▸ Source texts of formatted documents:
- Opening Delimiter -

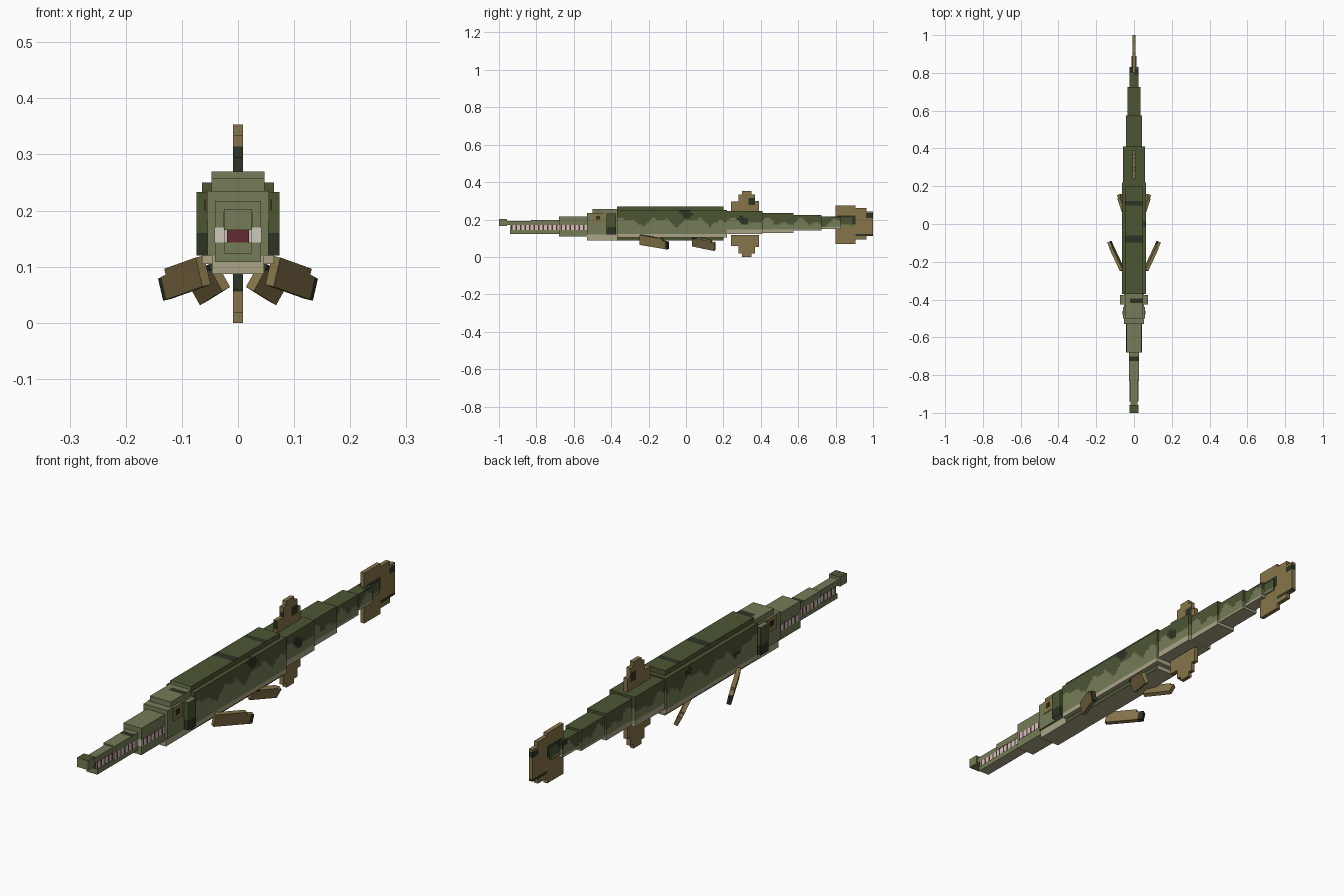
import bpy, bmesh, math
from mathutils import Vector

if "Cube" in bpy.data.objects:
    bpy.data.objects.remove(bpy.data.objects["Cube"])

# Colours (sRGB 0-255 converted to linear)
COLOURS = [("dark_green", (76, 86, 52)), ("deep_green", (44, 52, 36)), ("olive", (117, 124, 87)),
           ("beige", (172, 164, 134)), ("fin_brown", (135, 117, 74)), ("tooth_white", (206, 201, 190)),
           ("gum_red", (100, 42, 48))]
GREEN, DEEP, OLIVE, BEIGE, BROWN, WHITE, RED = range(7)
MATS = []
for name, rgb in COLOURS:
    m = bpy.data.materials.new(name)
    m.diffuse_color = [(c / 255 / 12.92 if c < 10 else ((c / 255 + .055) / 1.055) ** 2.4) for c in rgb] + [1]
    m.use_nodes = True
    m.node_tree.nodes["Principled BSDF"].inputs["Base Color"].default_value = m.diffuse_color
    MATS.append(m)


def finish(name, bm, rule, step):
    """Cut the mesh into small cells, colour the cells by a rule and make the object."""
    for axis in range(3):
        if not step[axis]:
            continue
        vals = [v.co[axis] for v in bm.verts]
        n = Vector([float(i == axis) for i in range(3)])
        k = math.floor(min(vals) / step[axis]) + 1
        while k * step[axis] < max(vals) - 1e-4:
            bmesh.ops.bisect_plane(bm, geom=bm.verts[:] + bm.edges[:] + bm.faces[:],
                                   plane_co=n * k * step[axis], plane_no=n, dist=1e-5)
            k += 1
    bm.normal_update()
    for f in bm.faces:
        f.material_index = rule(f.calc_center_median(), f.normal) if callable(rule) else rule
    me = bpy.data.meshes.new(name)
    bm.to_mesh(me)
    bm.free()
    for m in MATS:
        me.materials.append(m)
    ob = bpy.data.objects.new(name, me)
    bpy.context.collection.objects.link(ob)
    return ob


def box(name, w, y0, y1, z0, z1, rule, step=(0, 0, 0), x=0):
    """Box of half width w centred on x."""
    bm = bmesh.new()
    bmesh.ops.create_cube(bm, size=1)
    for v in bm.verts:
        v.co = (x + 2 * w * v.co.x, (y0 + y1) / 2 + (y1 - y0) * v.co.y, (z0 + z1) / 2 + (z1 - z0) * v.co.z)
    return finish(name, bm, rule, step)


def plate(name, pts, o, d, h, t, rule, step=(0, 0, 0)):
    """Flat outline in the frame (o, d, h), thickened by t."""
    o, d, h = Vector(o), Vector(d), Vector(h)
    n = d.cross(h).normalized() * t / 2
    bm = bmesh.new()
    face = bm.faces.new([bm.verts.new(o + d * u + h * v - n) for u, v in pts])
    ext = bmesh.ops.extrude_face_region(bm, geom=[face])
    for v in ext["geom"]:
        if isinstance(v, bmesh.types.BMVert):
            v.co += 2 * n
    bmesh.ops.recalc_face_normals(bm, faces=bm.faces)
    return finish(name, bm, rule, step)


def camo(mid, low):
    """Dark back with a wavy edge, olive flanks and a pale belly."""
    def rule(c, n):
        if n.z < -.5:
            return BEIGE
        blot = math.sin(c.y * 23 + 1) + math.sin(c.y * 41 + c.x * 30) + math.sin(c.z * 60 + c.y * 9)
        if n.z > .5:
            return DEEP if blot > 2.3 else GREEN
        if c.z < low:
            return BEIGE
        if c.z > mid + .016 * math.sin(c.y * 33) + .012 * math.sin(c.y * 71 + 2):
            return DEEP if blot > 1.9 else GREEN
        return OLIVE
    return rule


CELL = (.021, .0123, .0123)

# Trunk with its raised back and belly plates
box("body", .064, -.37, .22, .105, .25, camo(.19, .118), CELL)
box("back_plate", .047, -.37, .20, .25, .27,
    lambda c, n: OLIVE if n.y < -.5 else DEEP if n.z > .5 and (-.1 < c.y < -.06 or .1 < c.y < .12) else GREEN, CELL)
box("belly_plate", .045, -.37, .20, .087, .105, lambda c, n: BEIGE if abs(n.x) < .5 else GREEN)

# Tail segments, each slimmer than the last
for i, (w, y0, y1, z0, z1, mid, low) in enumerate([
        (.057, .22, .41, .123, .245, .19, .152), (.043, .41, .575, .128, .236, .187, .145),
        (.035, .575, .725, .14, .225, .185, .15), (.025, .725, .83, .15, .217, .18, .155),
        (.014, .83, .89, .16, .21, .17, .155)]):
    box(f"tail_segment_{i + 1}", w, y0, y1, z0, z1, camo(mid, low), CELL)

# Head, crown, throat and gill covers
box("head", .054, -.53, -.37, .12, .235, lambda c, n: OLIVE)
box("crown", .047, -.50, -.37, .235, .257,
    lambda c, n: DEEP if n.z > .5 and -.415 < c.y < -.39 and c.x > -.02 else OLIVE, CELL)
box("throat", .046, -.53, -.37, .087, .12, BEIGE)
box("gill_cover", .074, -.425, -.375, .12, .233,
    lambda c, n: (DEEP if c.z < .16 else GREEN) if abs(n.z) < .5 else OLIVE, (0, 0, .0123))
for side, s in (("left", -1), ("right", 1)):
    box(f"{side}_eye_patch", .003, -.50, -.44, .18, .235, BROWN, x=s * .054)
    box(f"{side}_pupil", .003, -.48, -.46, .20, .22, DEEP, x=s * .057)


def teeth_rule(c, n):
    if abs(n.x) > .5:
        return RED if math.floor(c.y / .008) % 3 == 0 else WHITE
    return RED if abs(n.z) > .5 or abs(c.x) < .01 else WHITE


# Jaws and teeth
TOOTH = (.02, .008, 0)
box("upper_jaw_base", .041, -.68, -.53, .17, .217, lambda c, n: OLIVE)
box("lower_jaw_base", .041, -.68, -.53, .108, .143, lambda c, n: BEIGE if n.z < -.5 else OLIVE)
box("rear_teeth", .042, -.68, -.53, .143, .17, teeth_rule, TOOTH)
box("upper_snout_rear", .026, -.83, -.68, .17, .197,
    lambda c, n: DEEP if n.z > .5 and -.72 < c.y < -.70 else OLIVE, CELL)
box("upper_snout_front", .018, -.965, -.83, .17, .192, OLIVE)
box("snout_tip", .025, -1, -.957, .165, .203, lambda c, n: GREEN if n.z > .5 else OLIVE)
box("lower_snout", .024, -.94, -.68, .123, .143, lambda c, n: BEIGE if n.z < -.5 else OLIVE)
box("middle_teeth", .0245, -.83, -.68, .143, .17, teeth_rule, TOOTH)
box("front_teeth", .019, -.94, -.83, .143, .17, teeth_rule, TOOTH)

# Upright fins: stepped outlines in the middle plane
FIN = [(.24, .235), (.24, .295), (.28, .295), (.28, .335), (.30, .335), (.30, .353), (.35, .353),
       (.35, .335), (.37, .335), (.37, .30), (.39, .30), (.39, .235)]


def fin_rule(c, n):
    if n.y < -.5 and (.26 < c.z < .315 or .055 < c.z < .1):
        return DEEP
    return DEEP if abs(n.x) > .5 and .335 < c.y < .37 and .27 < c.z < .32 else BROWN


UP = ((0, 0, 0), (0, 1, 0), (0, 0, 1), .017)
plate("dorsal_fin", FIN, *UP, fin_rule, (0, .0185, .0185))
plate("anal_fin", [(u, .353 - v) for u, v in FIN], *UP, fin_rule, (0, .0185, .0185))
TAIL = [(.80, .07), (.80, .275), (.905, .275), (.905, .262), (.965, .262), (.965, .243), (1, .243),
        (1, .113), (.965, .113), (.965, .092), (.905, .092), (.905, .07)]
plate("tail_fin", TAIL, *UP,
      lambda c, n: DEEP if (.82 < c.y < .9 and .175 < c.z < .22) or (c.y > .96 and .205 < c.z < .23)
      or (c.y > .9 and .115 < c.z < .128) else BROWN, (0, .0185, .0123))

# Paired fins, swept back and out from the belly
PECTORAL = [(0, 0), (.8, 0), (.8, .2), (1, .25), (1, 1), (0, 1)]
PELVIC = [(0, 0), (.85, 0), (.85, .15), (1, .15), (1, 1), (0, 1)]
for side, s in (("left", -1), ("right", 1)):
    plate(f"{side}_pectoral_fin", PECTORAL, (s * .068, -.245, .118), (s * .07, .15, -.025),
          (s * -.012, 0, -.052), .017, lambda c, n: DEEP if c.y > -.107 and c.z < .08 else BROWN, (0, .0185, .0185))
    plate(f"{side}_pelvic_fin", PELVIC, (s * .047, .035, .107), (s * .04, .12, -.025),
          (s * -.026, 0, -.047), .017, lambda c, n: DEEP if c.y < .05 and c.z > .085 else BROWN, (0, .0185, .0185))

- Closing Delimiter -

▸ DIRECTIONS FOR THIS TASK: Output only the lines from the start of the data through the line that holds "m = bpy.data.materials.new(name)". Keep them exact and leave the pictures out.

▸ EXERCISE OUTPUT:
import bpy, bmesh, math
from mathutils import Vector

if "Cube" in bpy.data.objects:
    bpy.data.objects.remove(bpy.data.objects["Cube"])

# Colours (sRGB 0-255 converted to linear)
COLOURS = [("dark_green", (76, 86, 52)), ("deep_green", (44, 52, 36)), ("olive", (117, 124, 87)),
           ("beige", (172, 164, 134)), ("fin_brown", (135, 117, 74)), ("tooth_white", (206, 201, 190)),
           ("gum_red", (100, 42, 48))]
GREEN, DEEP, OLIVE, BEIGE, BROWN, WHITE, RED = range(7)
MATS = []
for name, rgb in COLOURS:
    m = bpy.data.materials.new(name)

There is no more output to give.